Sometimes I'm embarrassed to admit that I would rather jam out to My Chemical Romance than contemporary Christian music. "His Banner over Me," frankly, gives me heart palpitations. But "Welcome to the Black Parade"? Now that preaches. This may seem inconsistent with my profession as a writer and professor of Christian spiritual formation and leadership, but actually, nothing could be more emblematic of the changing leadership paradigms in the church.
Out of the shadows of the September 11, 2001, terrorist attacks, Americans started looking for a new kind of leader. We'd already begun to move from the "control and command" style of leadership that characterized some of history's greatest leaders—like Winston Churchill and Margaret Thatcher—toward a type of leadership that focused on people's needs rather than the objectives of the leader. This transformational leadership style focused on modeling the way, enabling others to act, inspiring vision, and encouraging the hearts of followers.
But September 11 changed that. Frank Rich of the New York Times aptly summarized the national ethos: "On a day when countless children in America lost their fathers, the rest of us started searching for a father, too. When a nation is under siege, it wants someone to tell us what to do, to protect us from bullies, to tell us that everything's O.K. and that it's safe to go home now."
It's no longer just transformational leadership we want. We want someone authentic, someone trustworthy to guide us, and the financial horrors of Enron, the Bernie Madoff Ponzi scheme, and the global financial crisis have only deepened that desire.
The church, for better or worse, is a microcosm of America's shifting leadership preferences. While there are still "command and control" type pastors in some pockets of the United States, for the most part we've been looking for leadership that is more like stewardship or servanthood. We're looking for leaders who say what they mean and mean what they say, who listen to differing views, make decisions on their core beliefs, and act in ways consistent with their beliefs.
Most of all, perhaps, we're looking for leaders who have the chutzpah to admit their failures, mistakes, and questions. Maybe we want authentic leaders who can admit that the Christian life isn't always contemporary-Christian-music-cookie-cutter-perfect, that sometimes it's a little more like "Welcome to the Black Parade"—fraught with brokenness and weakness.

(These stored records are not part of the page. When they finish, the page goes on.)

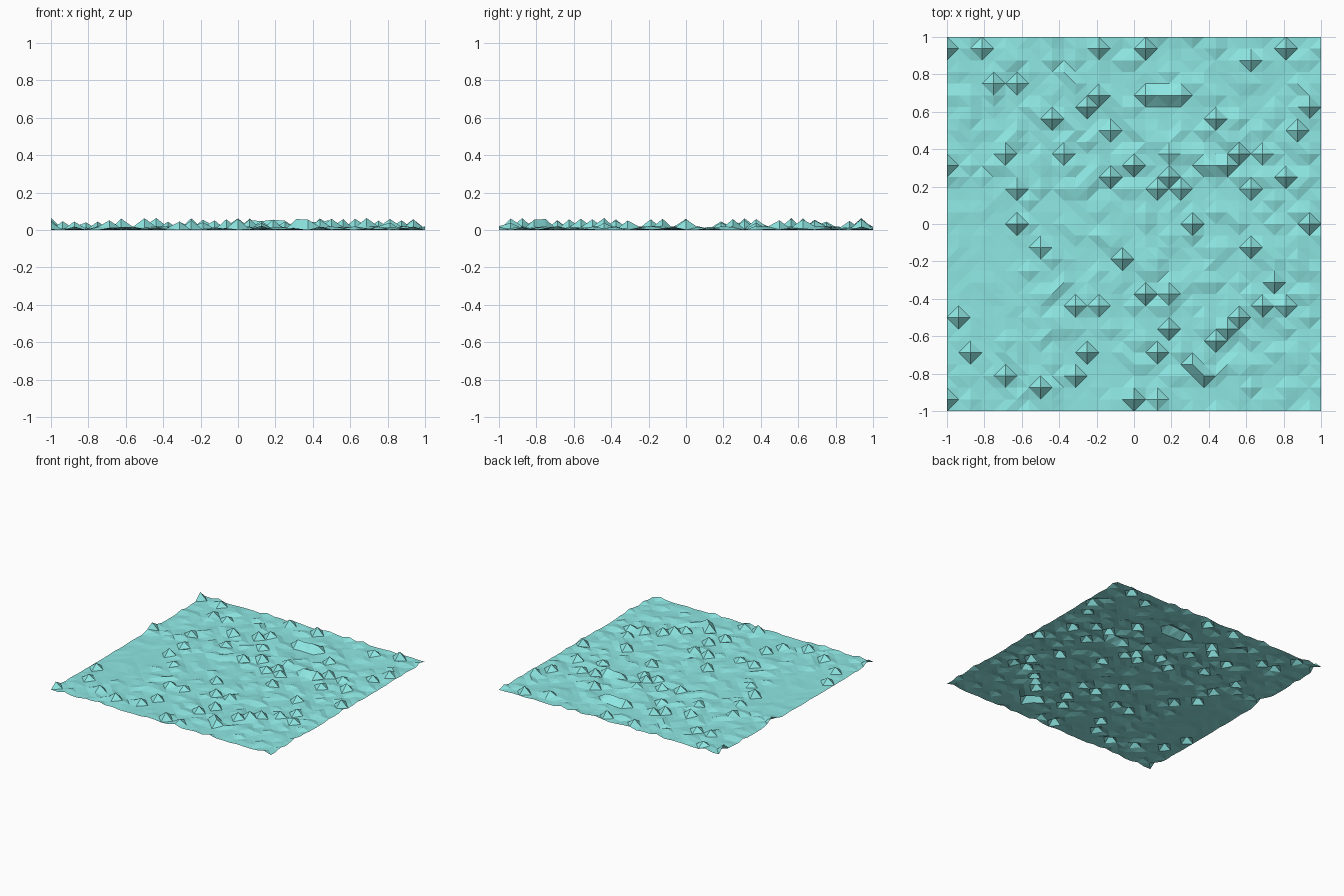
import bpy
import random

if "Cube" in bpy.data.objects:
    bpy.data.objects.remove(bpy.data.objects["Cube"])

random.seed(7)
N = 32                      # cells per side
STEP = 2.0 / N
TOP = 0.064

# rough ground: mostly flat, with small scattered bumps
height = {}
for i in range(N + 1):
    for j in range(N + 1):
        quiet = 0.3 if i < 7 and 6 < j < 20 else 1.0
        height[i, j] = 0.021 * quiet * random.random() ** 2.2

# tall peaks: grid row -> columns
peaks = {
    31: (0, 3, 13, 17, 29), 30: (26,), 28: (4, 6), 27: (13, 17, 18, 19, 20),
    26: (12, 31), 25: (9, 23), 24: (14, 30), 22: (5, 10, 19, 25, 27),
    21: (0, 16, 22, 23, 24), 20: (14, 19, 29), 19: (6, 18, 20, 26),
    16: (6, 21, 31), 14: (8, 26), 13: (15,), 11: (28,), 10: (17, 19),
    9: (11, 13, 27, 29), 8: (1, 25), 7: (19, 24), 6: (23,),
    5: (2, 12, 18), 4: (21,), 3: (5, 11, 22), 2: (8,), 1: (0, 16, 18),
}
for j, cols in peaks.items():
    for i in cols:
        height[i, j] = random.uniform(0.038, TOP)
height[0, 31] = height[9, 25] = height[27, 9] = TOP
height[32, 0] = 0.0

# sheet: each cell is split along its flatter diagonal
verts = [(-1 + i * STEP, -1 + j * STEP, height[i, j])
         for j in range(N + 1) for i in range(N + 1)]
faces = []
for j in range(N):
    for i in range(N):
        a = j * (N + 1) + i
        b, c, d = a + 1, a + N + 2, a + N + 1
        if abs(verts[a][2] - verts[c][2]) < abs(verts[b][2] - verts[d][2]):
            faces += [(a, b, c), (a, c, d)]
        else:
            faces += [(a, b, d), (b, c, d)]

mesh = bpy.data.meshes.new("rough_ground")
mesh.from_pydata(verts, [], faces)
ground = bpy.data.objects.new("rough_ground", mesh)
bpy.context.collection.objects.link(ground)

# turquoise surface
mat = bpy.data.materials.new("turquoise")
mat.diffuse_color = (0.27, 0.80, 0.77, 1)
mat.use_nodes = True
mat.node_tree.nodes["Principled BSDF"].inputs["Base Color"].default_value = mat.diffuse_color
mesh.materials.append(mat)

The trouble for Christian women leaders, though, is that it can be difficult to be "authentic" and at the same time maintain a certain level of authority. The road for female Christian leaders hasn't been easy, and many have gotten to places of influence because of their ability to "have it altogether"—or at least appear to. So how can Christian women leaders work toward creating a culture of candor in their organizations?